GIVEN DATA ::
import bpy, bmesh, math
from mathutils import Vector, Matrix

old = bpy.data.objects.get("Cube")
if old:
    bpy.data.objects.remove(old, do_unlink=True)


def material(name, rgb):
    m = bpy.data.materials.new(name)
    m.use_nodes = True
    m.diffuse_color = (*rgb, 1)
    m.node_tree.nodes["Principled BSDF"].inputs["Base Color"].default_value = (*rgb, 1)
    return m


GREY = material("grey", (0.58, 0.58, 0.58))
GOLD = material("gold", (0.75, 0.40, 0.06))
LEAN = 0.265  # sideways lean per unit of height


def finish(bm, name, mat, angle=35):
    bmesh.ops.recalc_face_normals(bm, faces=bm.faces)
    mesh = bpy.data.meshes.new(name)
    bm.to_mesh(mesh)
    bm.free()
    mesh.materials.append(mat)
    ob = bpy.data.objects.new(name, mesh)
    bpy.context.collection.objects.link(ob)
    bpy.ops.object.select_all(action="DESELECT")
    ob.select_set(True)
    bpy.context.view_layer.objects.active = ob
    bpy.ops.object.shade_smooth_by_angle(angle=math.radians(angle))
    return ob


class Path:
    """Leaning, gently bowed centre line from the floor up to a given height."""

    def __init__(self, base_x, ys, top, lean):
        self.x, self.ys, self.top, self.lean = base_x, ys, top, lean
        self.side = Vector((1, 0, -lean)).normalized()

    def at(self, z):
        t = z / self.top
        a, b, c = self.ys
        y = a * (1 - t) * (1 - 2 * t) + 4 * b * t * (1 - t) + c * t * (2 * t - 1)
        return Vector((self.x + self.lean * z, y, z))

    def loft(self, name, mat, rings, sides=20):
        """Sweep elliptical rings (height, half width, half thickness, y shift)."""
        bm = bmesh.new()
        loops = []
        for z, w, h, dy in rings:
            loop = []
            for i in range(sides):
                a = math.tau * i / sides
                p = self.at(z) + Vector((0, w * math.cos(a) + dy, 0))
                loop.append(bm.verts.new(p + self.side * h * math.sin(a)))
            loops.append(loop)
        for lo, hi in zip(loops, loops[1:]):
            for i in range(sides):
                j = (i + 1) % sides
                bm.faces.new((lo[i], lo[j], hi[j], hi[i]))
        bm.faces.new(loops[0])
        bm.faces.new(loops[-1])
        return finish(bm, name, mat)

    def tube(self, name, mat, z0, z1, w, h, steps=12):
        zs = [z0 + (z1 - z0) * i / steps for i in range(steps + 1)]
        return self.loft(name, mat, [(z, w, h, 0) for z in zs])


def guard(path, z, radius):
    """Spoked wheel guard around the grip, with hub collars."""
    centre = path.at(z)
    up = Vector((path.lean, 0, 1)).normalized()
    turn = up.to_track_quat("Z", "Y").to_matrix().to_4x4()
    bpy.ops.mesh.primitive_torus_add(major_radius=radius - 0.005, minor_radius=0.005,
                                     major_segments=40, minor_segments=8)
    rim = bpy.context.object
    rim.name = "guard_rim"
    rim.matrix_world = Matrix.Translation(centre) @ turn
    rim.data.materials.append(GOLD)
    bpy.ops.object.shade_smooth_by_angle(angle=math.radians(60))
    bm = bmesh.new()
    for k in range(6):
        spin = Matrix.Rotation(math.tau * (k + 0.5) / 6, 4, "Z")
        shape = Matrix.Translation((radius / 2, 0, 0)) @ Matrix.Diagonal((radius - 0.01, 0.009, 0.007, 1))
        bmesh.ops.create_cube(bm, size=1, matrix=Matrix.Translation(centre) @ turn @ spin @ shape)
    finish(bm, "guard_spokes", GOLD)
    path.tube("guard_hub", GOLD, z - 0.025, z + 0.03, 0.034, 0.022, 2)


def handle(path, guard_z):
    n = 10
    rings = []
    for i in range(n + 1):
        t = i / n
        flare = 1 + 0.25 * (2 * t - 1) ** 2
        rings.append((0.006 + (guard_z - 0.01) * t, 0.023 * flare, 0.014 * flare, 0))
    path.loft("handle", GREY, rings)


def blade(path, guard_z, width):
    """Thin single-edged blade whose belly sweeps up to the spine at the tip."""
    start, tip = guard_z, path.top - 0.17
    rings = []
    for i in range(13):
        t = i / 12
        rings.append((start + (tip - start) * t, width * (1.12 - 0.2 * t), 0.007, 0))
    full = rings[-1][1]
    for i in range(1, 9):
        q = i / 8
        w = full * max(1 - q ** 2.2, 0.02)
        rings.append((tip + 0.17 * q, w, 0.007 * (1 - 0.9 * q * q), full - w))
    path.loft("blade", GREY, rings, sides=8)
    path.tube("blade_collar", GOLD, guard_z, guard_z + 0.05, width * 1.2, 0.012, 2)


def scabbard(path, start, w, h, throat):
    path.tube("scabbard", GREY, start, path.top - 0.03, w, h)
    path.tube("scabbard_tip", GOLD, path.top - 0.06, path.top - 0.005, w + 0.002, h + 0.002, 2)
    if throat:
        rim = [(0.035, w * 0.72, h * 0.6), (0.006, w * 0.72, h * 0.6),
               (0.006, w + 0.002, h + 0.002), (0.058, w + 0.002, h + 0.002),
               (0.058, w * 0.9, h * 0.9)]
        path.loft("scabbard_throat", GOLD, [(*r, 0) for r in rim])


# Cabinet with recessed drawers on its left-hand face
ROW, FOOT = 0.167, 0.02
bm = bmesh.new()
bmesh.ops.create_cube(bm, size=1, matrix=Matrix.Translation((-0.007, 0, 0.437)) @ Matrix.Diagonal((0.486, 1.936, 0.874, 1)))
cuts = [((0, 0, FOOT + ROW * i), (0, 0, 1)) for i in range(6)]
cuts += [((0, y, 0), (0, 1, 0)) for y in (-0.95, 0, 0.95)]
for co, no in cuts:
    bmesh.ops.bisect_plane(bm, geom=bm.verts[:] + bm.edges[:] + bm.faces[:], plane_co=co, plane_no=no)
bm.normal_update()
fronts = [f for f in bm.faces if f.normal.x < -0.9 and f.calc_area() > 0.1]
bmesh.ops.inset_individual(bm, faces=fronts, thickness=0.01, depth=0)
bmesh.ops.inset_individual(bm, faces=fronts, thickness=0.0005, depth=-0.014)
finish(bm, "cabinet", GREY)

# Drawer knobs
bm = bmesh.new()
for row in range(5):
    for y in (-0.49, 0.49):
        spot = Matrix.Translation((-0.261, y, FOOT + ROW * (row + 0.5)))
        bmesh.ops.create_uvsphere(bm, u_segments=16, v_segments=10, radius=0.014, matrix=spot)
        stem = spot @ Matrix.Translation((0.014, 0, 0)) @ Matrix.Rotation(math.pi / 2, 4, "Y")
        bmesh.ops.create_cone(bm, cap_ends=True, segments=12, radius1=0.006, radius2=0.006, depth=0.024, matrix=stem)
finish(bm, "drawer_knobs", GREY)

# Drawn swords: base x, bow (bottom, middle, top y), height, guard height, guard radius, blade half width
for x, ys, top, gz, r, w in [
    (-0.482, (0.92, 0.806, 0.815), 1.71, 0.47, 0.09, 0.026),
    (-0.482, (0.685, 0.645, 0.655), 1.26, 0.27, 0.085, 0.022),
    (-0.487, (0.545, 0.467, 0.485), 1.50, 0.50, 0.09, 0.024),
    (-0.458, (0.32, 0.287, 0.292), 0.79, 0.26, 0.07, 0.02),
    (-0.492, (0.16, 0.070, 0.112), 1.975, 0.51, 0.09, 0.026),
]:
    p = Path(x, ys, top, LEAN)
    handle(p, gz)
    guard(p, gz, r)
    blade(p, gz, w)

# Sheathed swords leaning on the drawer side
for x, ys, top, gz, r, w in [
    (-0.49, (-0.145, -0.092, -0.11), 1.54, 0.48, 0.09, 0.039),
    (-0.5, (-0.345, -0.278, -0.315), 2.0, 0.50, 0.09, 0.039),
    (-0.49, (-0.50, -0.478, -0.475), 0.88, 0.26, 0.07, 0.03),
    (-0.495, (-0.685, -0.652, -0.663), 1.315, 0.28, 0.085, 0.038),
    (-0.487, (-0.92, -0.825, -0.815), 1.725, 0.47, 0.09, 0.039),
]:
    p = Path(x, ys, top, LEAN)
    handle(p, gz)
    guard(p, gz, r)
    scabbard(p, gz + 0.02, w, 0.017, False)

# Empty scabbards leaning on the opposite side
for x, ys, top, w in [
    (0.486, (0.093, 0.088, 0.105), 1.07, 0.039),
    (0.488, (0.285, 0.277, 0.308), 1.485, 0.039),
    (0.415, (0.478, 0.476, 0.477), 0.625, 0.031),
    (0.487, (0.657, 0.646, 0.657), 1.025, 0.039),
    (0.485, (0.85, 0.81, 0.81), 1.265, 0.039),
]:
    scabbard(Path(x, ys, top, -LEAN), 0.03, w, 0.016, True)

ABOUT THIS EXERCISE :: Print the first line of the records above and each line after it, exactly, through the line with "bpy.context.view_layer.objects.active = ob".

RESULT FOR THIS EXERCISE ::
import bpy, bmesh, math
from mathutils import Vector, Matrix

old = bpy.data.objects.get("Cube")
if old:
    bpy.data.objects.remove(old, do_unlink=True)


def material(name, rgb):
    m = bpy.data.materials.new(name)
    m.use_nodes = True
    m.diffuse_color = (*rgb, 1)
    m.node_tree.nodes["Principled BSDF"].inputs["Base Color"].default_value = (*rgb, 1)
    return m


GREY = material("grey", (0.58, 0.58, 0.58))
GOLD = material("gold", (0.75, 0.40, 0.06))
LEAN = 0.265  # sideways lean per unit of height


def finish(bm, name, mat, angle=35):
    bmesh.ops.recalc_face_normals(bm, faces=bm.faces)
    mesh = bpy.data.meshes.new(name)
    bm.to_mesh(mesh)
    bm.free()
    mesh.materials.append(mat)
    ob = bpy.data.objects.new(name, mesh)
    bpy.context.collection.objects.link(ob)
    bpy.ops.object.select_all(action="DESELECT")
    ob.select_set(True)
    bpy.context.view_layer.objects.active = ob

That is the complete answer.